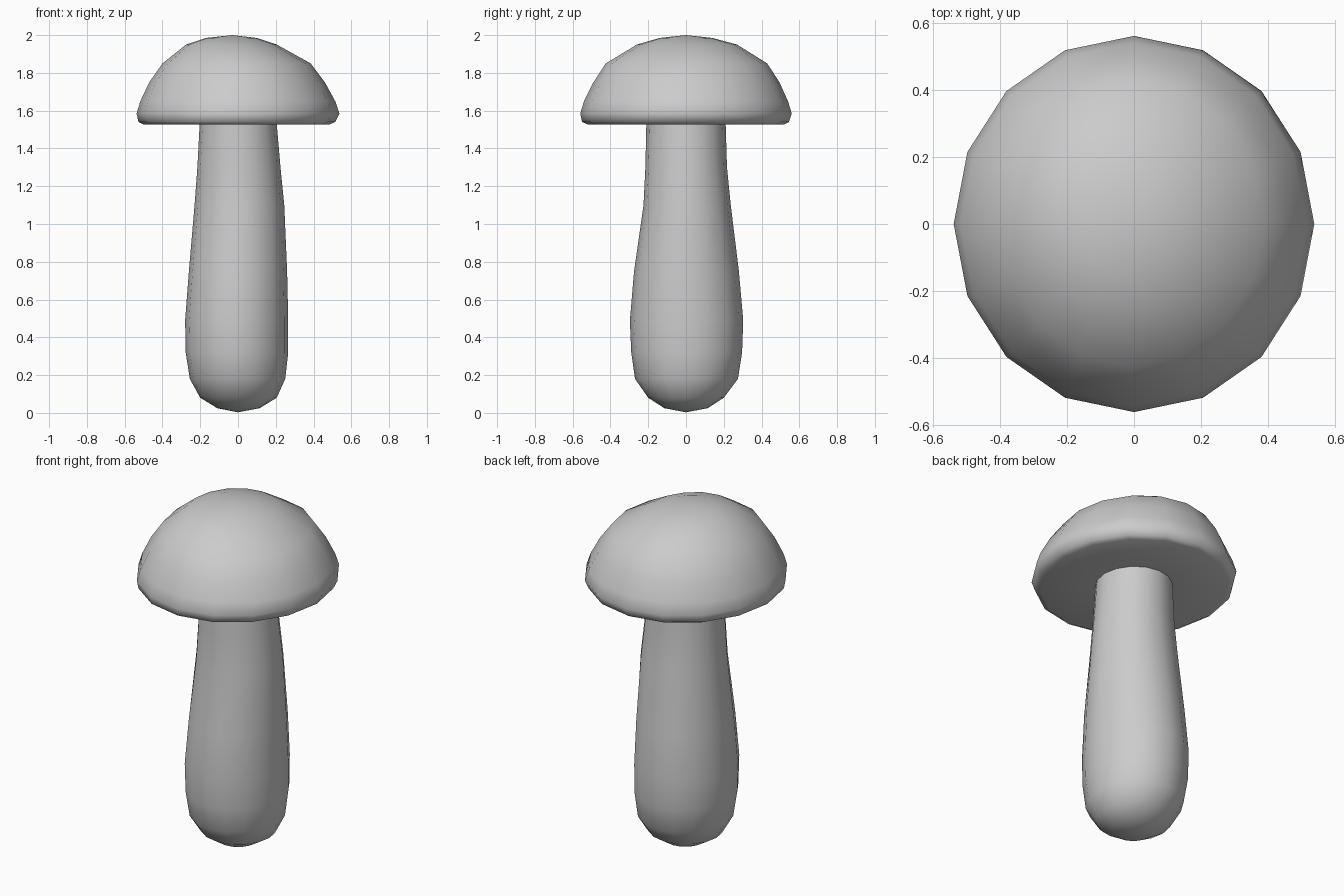
import bpy, bmesh, math

if "Cube" in bpy.data.objects:
    bpy.data.objects.remove(bpy.data.objects["Cube"])

SIDES = 16


def loft(name, rings, pole, angle):
    """Loft oval rings (z, x_min, x_max, y_min, y_max), closed at one pole."""
    bm = bmesh.new()
    loops = []
    for z, x0, x1, y0, y1 in rings:
        cx, cy = (x0 + x1) / 2, (y0 + y1) / 2
        rx, ry = (x1 - x0) / 2, (y1 - y0) / 2
        loop = []
        for i in range(SIDES):
            a = 2 * math.pi * i / SIDES
            loop.append(bm.verts.new((cx + rx * math.cos(a), cy + ry * math.sin(a), z)))
        loops.append(loop)
    tip = bm.verts.new(pole)
    for i in range(SIDES):
        j = (i + 1) % SIDES
        bm.faces.new((tip, loops[0][i], loops[0][j]))
        for a, b in zip(loops, loops[1:]):
            bm.faces.new((a[i], b[i], b[j], a[j]))
    bmesh.ops.recalc_face_normals(bm, faces=bm.faces)
    # open shells: make sure the closed end faces outward
    tip.normal_update()
    outward = 1 if pole[2] > rings[-1][0] else -1
    if tip.normal.z * outward < 0:
        bmesh.ops.reverse_faces(bm, faces=bm.faces)
    mesh = bpy.data.meshes.new(name)
    bm.to_mesh(mesh)
    bm.free()
    obj = bpy.data.objects.new(name, mesh)
    bpy.context.collection.objects.link(obj)
    bpy.ops.object.select_all(action='DESELECT')
    bpy.context.view_layer.objects.active = obj
    obj.select_set(True)
    bpy.ops.object.shade_smooth_by_angle(angle=math.radians(angle))
    return obj


# Stem: rounded foot, bulging low down, narrowing to the cap
loft("stem", [
    (0.025, -0.11, 0.115, -0.115, 0.115),
    (0.08, -0.20, 0.205, -0.20, 0.20),
    (0.18, -0.255, 0.25, -0.27, 0.275),
    (0.32, -0.277, 0.266, -0.29, 0.297),
    (0.49, -0.28, 0.266, -0.297, 0.303),
    (0.75, -0.26, 0.26, -0.275, 0.28),
    (1.10, -0.23, 0.245, -0.225, 0.237),
    (1.30, -0.215, 0.225, -0.215, 0.217),
    (1.53, -0.203, 0.205, -0.21, 0.21),
], (0, 0, 0.003), 60)

# Cap: slightly lopsided dome, rolled rim, flat underside meeting the stem
loft("cap", [
    (1.985, -0.17, 0.10, -0.14, 0.14),
    (1.95, -0.275, 0.205, -0.26, 0.27),
    (1.85, -0.40, 0.385, -0.425, 0.43),
    (1.75, -0.47, 0.46, -0.49, 0.495),
    (1.65, -0.517, 0.515, -0.54, 0.54),
    (1.585, -0.537, 0.537, -0.56, 0.56),
    (1.54, -0.527, 0.515, -0.55, 0.545),
    (1.527, -0.50, 0.485, -0.52, 0.52),
    (1.53, -0.203, 0.205, -0.21, 0.21),
], (-0.03, 0, 2.0), 60)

○ ○ ○ ○ ○ ○ ○

#### [What you will do]
Within the listing above, the range opens at the line with "bpy.ops.object.select_all(action='DESELECT')" and closes at the line with "# Stem: rounded". Reproduce exactly the lines of that range, including both ends.

#### [Solution to this task]
    bpy.ops.object.select_all(action='DESELECT')
    bpy.context.view_layer.objects.active = obj
    obj.select_set(True)
    bpy.ops.object.shade_smooth_by_angle(angle=math.radians(angle))
    return obj


# Stem: rounded foot, bulging low down, narrowing to the cap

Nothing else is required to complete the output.